“The United States is blessed with a cornucopia of carbon-based energy resources. Developing them has been a pathway to prosperity for the nation in the past and offers similar promise for the future.
- Conduct comprehensive survey of America’s energy reserves
- Open America’s energy reserves for development
- Expand opportunities for U.S. resource developers to forge partnerships with neighboring countries
- Support construction of pipelines to bring Canadian oil to the United States
- Prevent overregulation of shale gas development and extraction”
Additionally, Mr. Romney proposes to “amend [the] Clean Air Act to exclude carbon dioxide from its purview.” Wow. At a time when the UN’s Intergovernmental Panel on Climate Change (2007)(IPCC) and the National Oceanic and Atmospheric Administration (NOAA)have stated that CO2 is a major cause of climate change, that’s his solution? Here are a few statements from the IPCC and NOAA regarding climate change:
- “Global atmospheric concentrations of carbon dioxide, methane and nitrous oxide have increased markedly as a result of human activities since 1750 and now far exceed pre-industrial values determined from ice cores spanning many thousands of years. The global increases in carbon dioxide concentration are due primarily to fossil fuel use and land use change, while those of methane and nitrous oxide are primarily due to agriculture. (IPCC 2007)
- Current levels of atmospheric CO2 are the highest in the past 650,000 years. (NOAA)
- “Most of the observed increase in global average temperatures since the mid-20th century is very likely due to the observed increase in anthropogenic greenhouse gas concentrations. This is an advance since the TAR’s conclusion that “most of the observed warming over the last 50 years is likely to have been due to the increase in greenhouse gas concentrations”. Discernible human influences now extend to other aspects of climate, including ocean warming, continental-average temperatures, temperature extremes and wind patterns.” (IPCC 2007)
In comparison, President Obama’s proposed energy policy acknowledges the reality of climate change and is more favorable than Mr. Romney’s toward renewable energy (although I’d like to see the “clean coal” item disappear). Mr. Obama’s proposals include an “all of the above” strategy that encourages development of fossil fuel resources, as well as wind and solar energy. Probably, Mr. Obama’s biggest achievement toward reducing greenhouse gases while in office would be the legislation that will improve the overall fuel economy of the nation’s passenger auto fleet to 54.5 miles per gallon by 2025, roughly double the fuel economy of 2008.
So why should our energy policy be an issue on which you vote? Because climate change will affect the lives of our children and our grandchildren – that’s an issue greenmomsters should care about. If you’re still unconvinced, check out this video, the first in a series on climate change from Joylette Portlock:
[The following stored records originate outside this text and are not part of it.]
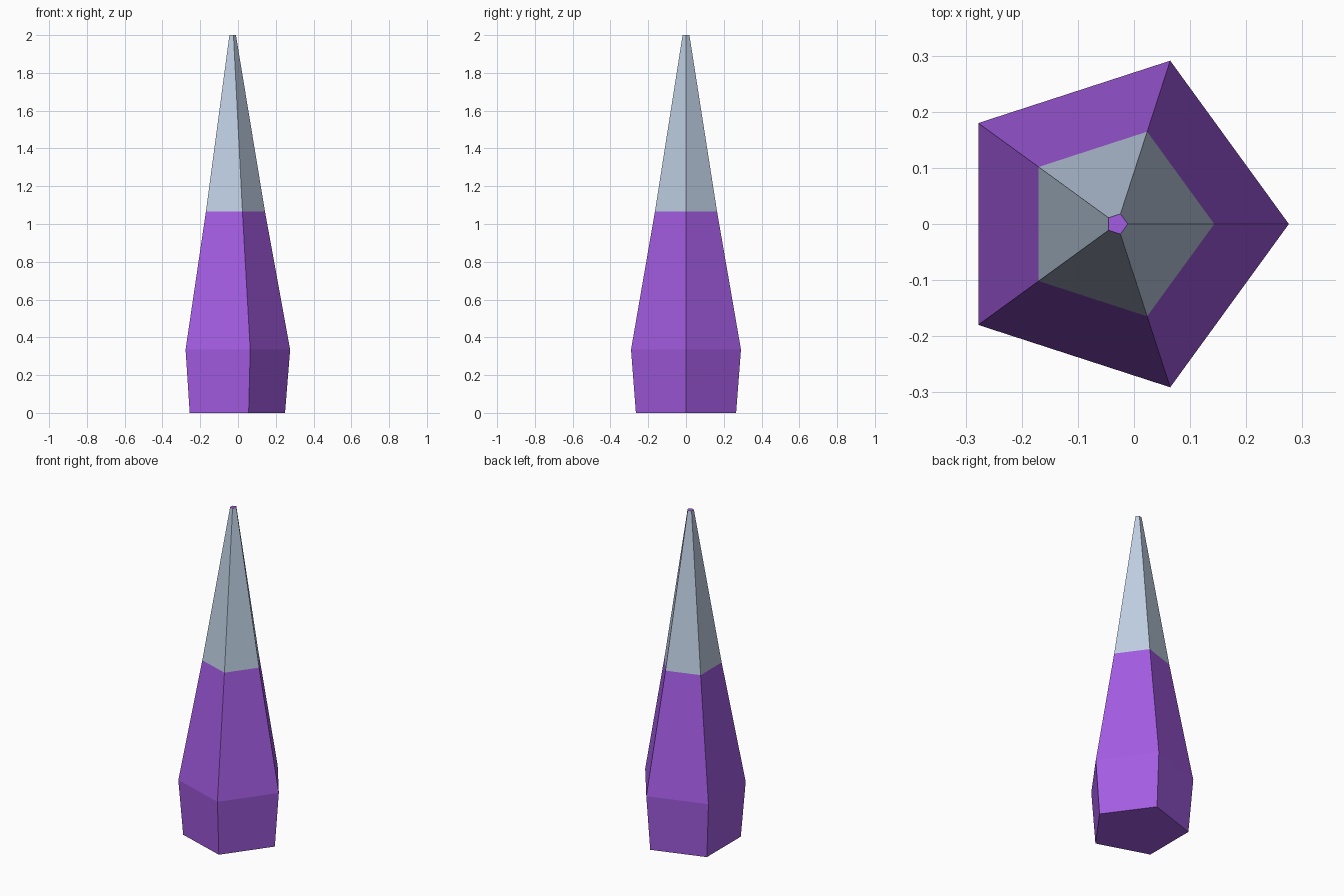
import bpy, bmesh, math

if "Cube" in bpy.data.objects:
    bpy.data.objects.remove(bpy.data.objects["Cube"])

SIDES = 5
AXIS_X = -0.03  # the five-sided axis sits left of the bounding-box centre


def material(name, rgb):
    mat = bpy.data.materials.new(name)
    mat.diffuse_color = (*rgb, 1.0)
    mat.use_nodes = True
    mat.node_tree.nodes["Principled BSDF"].inputs["Base Color"].default_value = mat.diffuse_color
    return mat


purple = material("purple", (0.366, 0.107, 0.761))
pale_grey = material("pale_blue_grey", (0.515, 0.617, 0.761))

# Profile of the crystal: radius, height
profile = [(0.279, 0.0), (0.306, 0.335), (0.173, 1.065), (0.019, 2.0)]

bm = bmesh.new()
rings = [[bm.verts.new((AXIS_X + r * math.cos(i * math.tau / SIDES),
                        r * math.sin(i * math.tau / SIDES), z))
          for i in range(SIDES)] for r, z in profile]

# Flat sides, with the upper band in grey
for level, (low, high) in enumerate(zip(rings, rings[1:])):
    for i in range(SIDES):
        j = (i + 1) % SIDES
        face = bm.faces.new((low[i], low[j], high[j], high[i]))
        face.material_index = 1 if level == 2 else 0

# Purple base and tiny purple tip
bm.faces.new(rings[0][::-1])
bm.faces.new(rings[-1])

mesh = bpy.data.meshes.new("crystal_spike")
bm.to_mesh(mesh)
bm.free()
mesh.materials.append(purple)
mesh.materials.append(pale_grey)
spike = bpy.data.objects.new("crystal_spike", mesh)
bpy.context.collection.objects.link(spike)
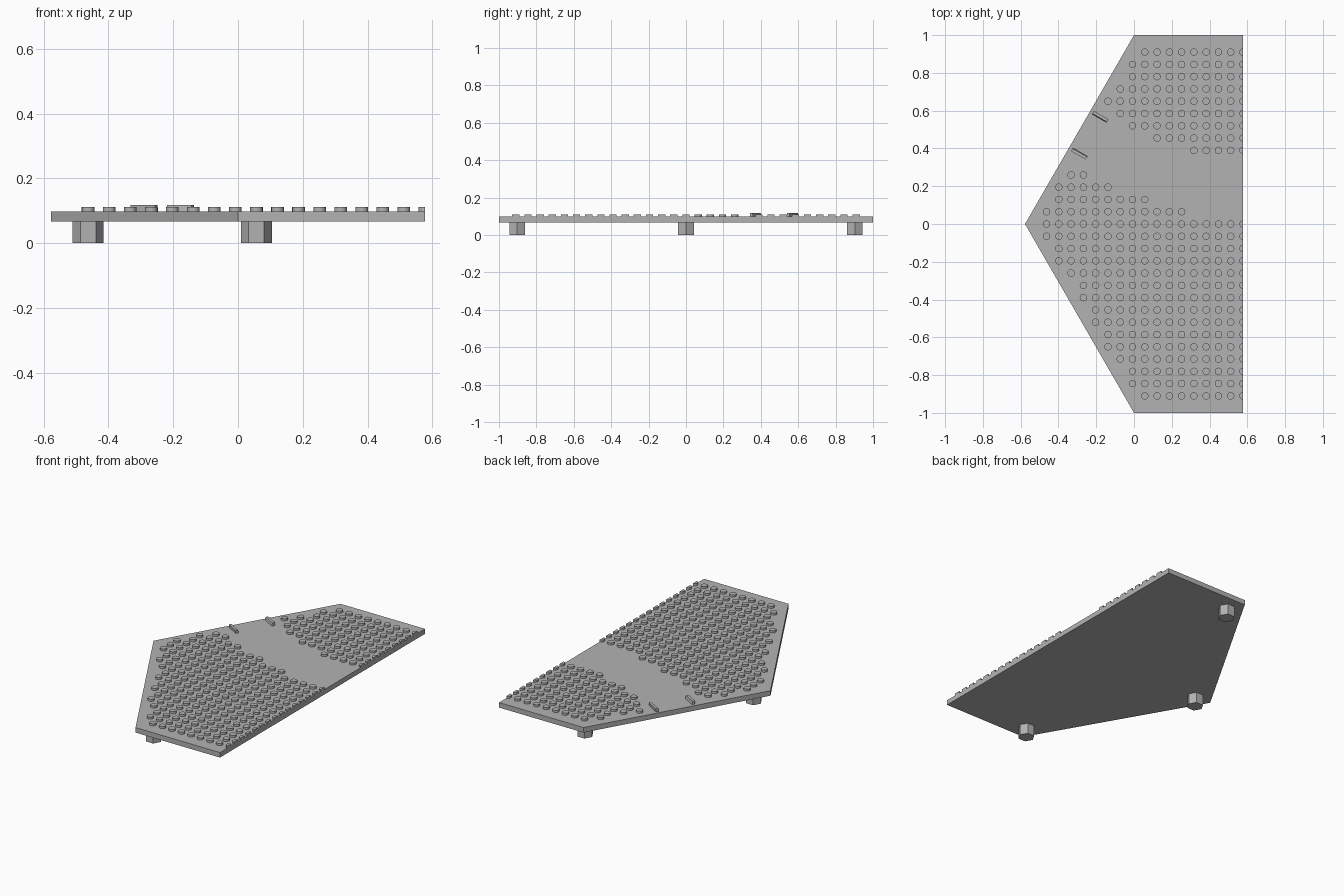
import bpy, bmesh, math
from mathutils import Matrix, Vector

if "Cube" in bpy.data.objects:
    bpy.data.objects.remove(bpy.data.objects["Cube"])

EDGE = 0.577            # straight side of the tile, also the tip distance
BASE, DECK = 0.067, 0.098
PITCH = 0.065           # stud spacing

grey = bpy.data.materials.new("grey plastic")
grey.use_nodes = True
colour = (0.45, 0.45, 0.45, 1)
grey.diffuse_color = colour
grey.node_tree.nodes["Principled BSDF"].inputs["Base Color"].default_value = colour


def finish(bm, name, smooth=False):
    bmesh.ops.recalc_face_normals(bm, faces=bm.faces)
    mesh = bpy.data.meshes.new(name)
    bm.to_mesh(mesh)
    bm.free()
    obj = bpy.data.objects.new(name, mesh)
    mesh.materials.append(grey)
    bpy.context.collection.objects.link(obj)
    if smooth:
        bpy.ops.object.select_all(action="DESELECT")
        obj.select_set(True)
        bpy.context.view_layer.objects.active = obj
        bpy.ops.object.shade_smooth_by_angle(angle=math.radians(35))
    return obj


def extruded(name, outline, depth, matrix=Matrix()):
    bm = bmesh.new()
    face = bm.faces.new([bm.verts.new(p) for p in outline])
    ext = bmesh.ops.extrude_face_region(bm, geom=[face])
    verts = [v for v in ext["geom"] if isinstance(v, bmesh.types.BMVert)]
    bmesh.ops.translate(bm, verts=verts, vec=Vector(depth))
    bm.transform(matrix)
    return finish(bm, name)


def prism(bm, x, y, z0, z1, radius, sides):
    return bmesh.ops.create_cone(
        bm, cap_ends=True, segments=sides, radius1=radius, radius2=radius,
        depth=z1 - z0, matrix=Matrix.Translation((x, y, (z0 + z1) / 2)))["verts"]


# Five-sided deck
outline = [(0, 1), (-EDGE, 0), (0, -1), (EDGE, -1), (EDGE, 1)]
extruded("deck", [(x, y, BASE) for x, y in outline], (0, 0, DECK - BASE))

# Studs on a square grid, leaving a curved lane free; columns count from the straight side
lane_first = {0: 0, 1: 5, 2: 8, 3: 11, 4: 13}
lane_last = {5: -1, 6: 4, 7: 7, 8: 9, 9: 10}
bm = bmesh.new()
for row in range(-14, 15):
    y = row * PITCH
    slope_x = -EDGE * (1 - abs(y))
    for col in range(lane_first.get(row, 0), lane_last.get(row, 16) + 1):
        x = EDGE - col * PITCH
        if x - slope_x > 0.06:
            prism(bm, x, y, DECK - 0.005, 0.111, 0.0195, 16)
# Trim the studs flush with the straight side
bmesh.ops.bisect_plane(bm, geom=bm.verts[:] + bm.edges[:] + bm.faces[:],
                       plane_co=(EDGE, 0, 0), plane_no=(1, 0, 0), clear_outer=True)
bmesh.ops.holes_fill(bm, edges=[e for e in bm.edges if e.is_boundary])
finish(bm, "studs", smooth=True)

# Two guide rails at right angles to the slanted side
section = [(-0.009, DECK - 0.002), (0.009, DECK - 0.002), (0.011, 0.117), (-0.005, 0.117)]
for name, x, y, side in (("far_rail", -0.179, 0.567, 1), ("near_rail", -0.289, 0.373, -1)):
    place = Matrix.Translation((x, y, 0)) @ Matrix.Rotation(math.radians(-30), 4, "Z")
    extruded(name, [(-0.044, side * v, z) for v, z in section], (0.088, 0, 0), place)

# Hexagonal feet
for name, x, y in (("tip_foot", -0.463, 0), ("front_foot", 0.057, -0.903), ("back_foot", 0.057, 0.903)):
    bm = bmesh.new()
    verts = prism(bm, 0, 0, 0, BASE + 0.003, 0.048, 6)
    bm.transform(Matrix.Translation((x, y, 0)) @ Matrix.Rotation(math.radians(30), 4, "Z"))
    finish(bm, name)
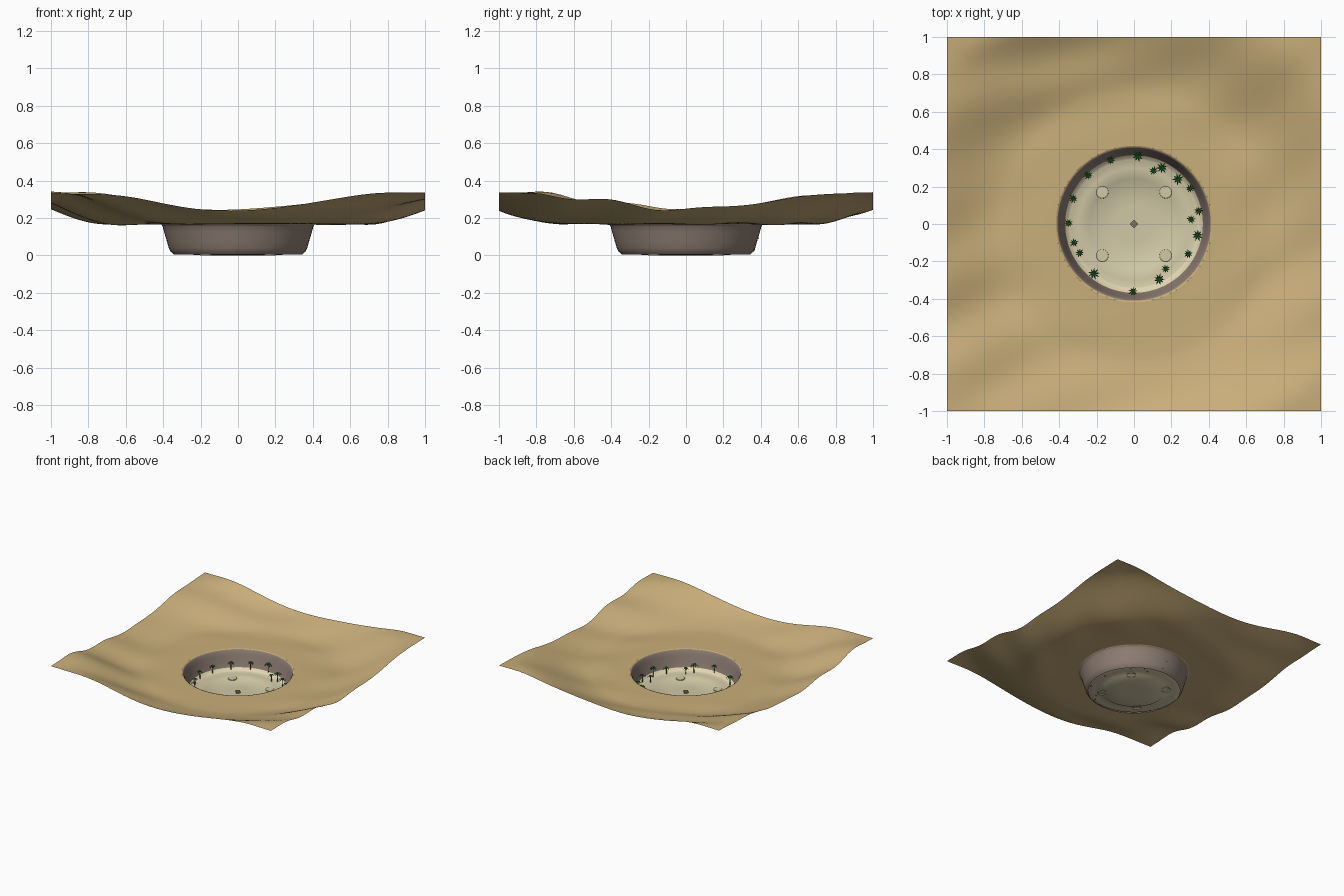
import bpy, bmesh, math, random
from math import sin, cos, pi, tau

if "Cube" in bpy.data.objects:
    bpy.data.objects.remove(bpy.data.objects["Cube"])
random.seed(4)


def lin(c):
    c /= 255
    return c / 12.92 if c <= 0.04045 else ((c + 0.055) / 1.055) ** 2.4


def mat(name, r, g, b):
    m = bpy.data.materials.new(name)
    m.diffuse_color = (lin(r), lin(g), lin(b), 1)
    m.use_nodes = True
    m.node_tree.nodes["Principled BSDF"].inputs["Base Color"].default_value = m.diffuse_color
    return m


SAND = mat("dune sand", 201, 174, 122)
ROCK = mat("crater rock", 142, 126, 115)
PALE = mat("pale beach", 224, 212, 176)
FLOOR = mat("dry floor", 209, 200, 166)
STONE = mat("grey stone", 125, 117, 103)
TRUNK = mat("palm trunk", 110, 78, 48)
LEAF = mat("palm leaf", 38, 118, 44)


def make(name, verts, faces, mats, idx=None, smooth=True):
    me = bpy.data.meshes.new(name)
    me.from_pydata(verts, [], faces)
    for m in mats:
        me.materials.append(m)
    for i, p in enumerate(me.polygons):
        p.use_smooth = smooth
        if idx:
            p.material_index = idx[i]
    ob = bpy.data.objects.new(name, me)
    bpy.context.collection.objects.link(ob)
    return ob


def step(a, b, x):
    t = min(1, max(0, (x - a) / (b - a)))
    return t * t * (3 - 2 * t)


def rings(rows, n):
    """Quads joining consecutive closed rings, running inwards, facing up."""
    return [(k * n + i, k * n + (i + 1) % n, (k + 1) * n + (i + 1) % n, (k + 1) * n + i)
            for k in range(rows - 1) for i in range(n)]


# Dune sheet: rings blended from the square border to the round crater rim
def height(x, y):
    r = math.hypot(x, y)
    u = 0.90 * x + 0.42 * y
    v = -0.42 * x + 0.90 * y
    w = sin(tau * v / 0.40 + 1.3 * sin(2.6 * u + 0.6) + 0.5)
    w += 0.6 * sin(tau * v / 0.63 + 2.4 * u + 1.0)
    w *= 0.65 + 0.35 * sin(4.3 * u + 2.0 * v)
    fade = step(0.43, 0.9, r) * (1 - 0.7 * step(1.15, 1.4, r))
    return 0.168 + 0.165 * step(0.7, 1.3, r) + 0.011 * fade * w


N, ROWS = 192, 44
RIM = 0.418
verts = []
for k in range(ROWS):
    f = 1 - k / (ROWS - 1)
    for i in range(N):
        a = tau * i / N
        R = 1 / max(abs(cos(a)), abs(sin(a)))
        r = RIM + (R - RIM) * f
        x, y = r * cos(a), r * sin(a)
        verts.append((x, y, height(x, y)))
make("dune_sheet", verts, rings(ROWS, N), [SAND])


def lathe(name, profile, mats, idx, n=96, cap=False):
    vs = [(r * cos(tau * i / n), r * sin(tau * i / n), z) for r, z in profile for i in range(n)]
    fs = rings(len(profile), n)
    ids = [idx[j // n] for j in range(len(fs))]
    if cap:
        fs.append(tuple(range((len(profile) - 1) * n, len(profile) * n)))
        ids.append(idx[-1])
    return make(name, vs, fs, mats, ids)


# Crater wall with a rounded lip
lathe("crater_wall", [(0.418, 0.168), (0.410, 0.165), (0.403, 0.155), (0.395, 0.125),
                      (0.380, 0.075), (0.370, 0.040), (0.360, 0.020), (0.345, 0.006)],
      [SAND, ROCK], [0, 1, 1, 1, 1, 1, 1])

# Crater floor: pale sloping beach, flat terrace and sunken middle
lathe("crater_floor", [(0.368, 0.036), (0.355, 0.022), (0.340, 0.014), (0.300, 0.011),
                       (0.245, 0.009), (0.237, 0.003), (0.10, 0.0)],
      [PALE, FLOOR], [0, 0, 1, 1, 1, 1, 1], cap=True)

# Four low round pads and the centre marker
for sx in (-1, 1):
    for sy in (-1, 1):
        n = 24
        vs = [(sx * 0.17 + r * cos(tau * i / n), sy * 0.17 + r * sin(tau * i / n), z)
              for r, z in ((0.034, 0.0), (0.033, 0.009), (0.028, 0.012)) for i in range(n)]
        make("floor_pad", vs, rings(3, n) + [tuple(range(2 * n, 3 * n))], [FLOOR], smooth=False)
q = [(0.022 * cos(pi / 2 * i), 0.022 * sin(pi / 2 * i), z) for z in (0.0, 0.012) for i in range(4)]
make("centre_marker", q, rings(2, 4) + [(4, 5, 6, 7)], [STONE], smooth=False)


# Palm trees: thin leaning trunk and a star of drooping fronds
def palm(x, y, s):
    z0 = 0.010 + 0.020 * step(0.33, 0.365, math.hypot(x, y))
    h = 0.062 * s
    rot = random.uniform(0, tau)
    vs, fs, ids = [], [], []
    n = 6
    for r, z in ((0.0025, z0 + h), (0.003, z0 + h * 0.5), (0.004, z0 - 0.004)):
        vs += [(x + r * cos(tau * i / n), y + r * sin(tau * i / n), z) for i in range(n)]
    fs += [f[::-1] for f in rings(3, n)]
    ids += [0] * len(fs)
    for j in range(9):
        a = rot + tau * j / 9
        L = 0.027 * s * random.uniform(0.9, 1.1)
        b = len(vs)
        for d, w, dz in ((0, 0.0015, 0.0), (0.5, 0.0042, 0.005), (1, 0.0006, -0.009)):
            for e in (-1, 0, 1):
                vs.append((x + d * L * cos(a) - e * w * s * sin(a),
                           y + d * L * sin(a) + e * w * s * cos(a),
                           z0 + h + (dz - 0.0015 * abs(e)) * s))
        for k in range(2):
            for e in range(2):
                p = b + k * 3 + e
                fs.append((p, p + 3, p + 4, p + 1))
                ids.append(1)
    make("palm_tree", vs, fs, [TRUNK, LEAF], ids, smooth=False)


spots = [(.02, .365), (-.125, .34), (-.245, .26), (-.325, .135), (-.35, .005), (-.32, -.10),
         (-.29, -.155), (-.215, -.265), (-.005, -.36), (.135, -.295), (.17, -.24), (.29, -.16),
         (.34, -.06), (.305, .025), (.345, .07), (.30, .19), (.235, .24), (.15, .30), (.105, .285)]
large = (0, 7, 9, 12, 16, 17)
for i, (px, py) in enumerate(spots):
    palm(px, py, 1.1 if i in large else 0.85)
I fully understand that gradually moving our energy policy towards renewables won’t be easy or simple. Neither was going to the moon. It’s going to take leadership, vision, and political courage. But isn’t that what we should expect from our elected officials? The U.S. didn’t become the richest and most powerful nation in the world by looking backward. We didn’t become who we are by being fearful of new ideas or new directions. We’ve always been a leader in technology and innovation. I hope we can once again find that spirit of courage, innovation, and leadership and insist that our government leaders help to create an energy policy that is sustainable for many future generations.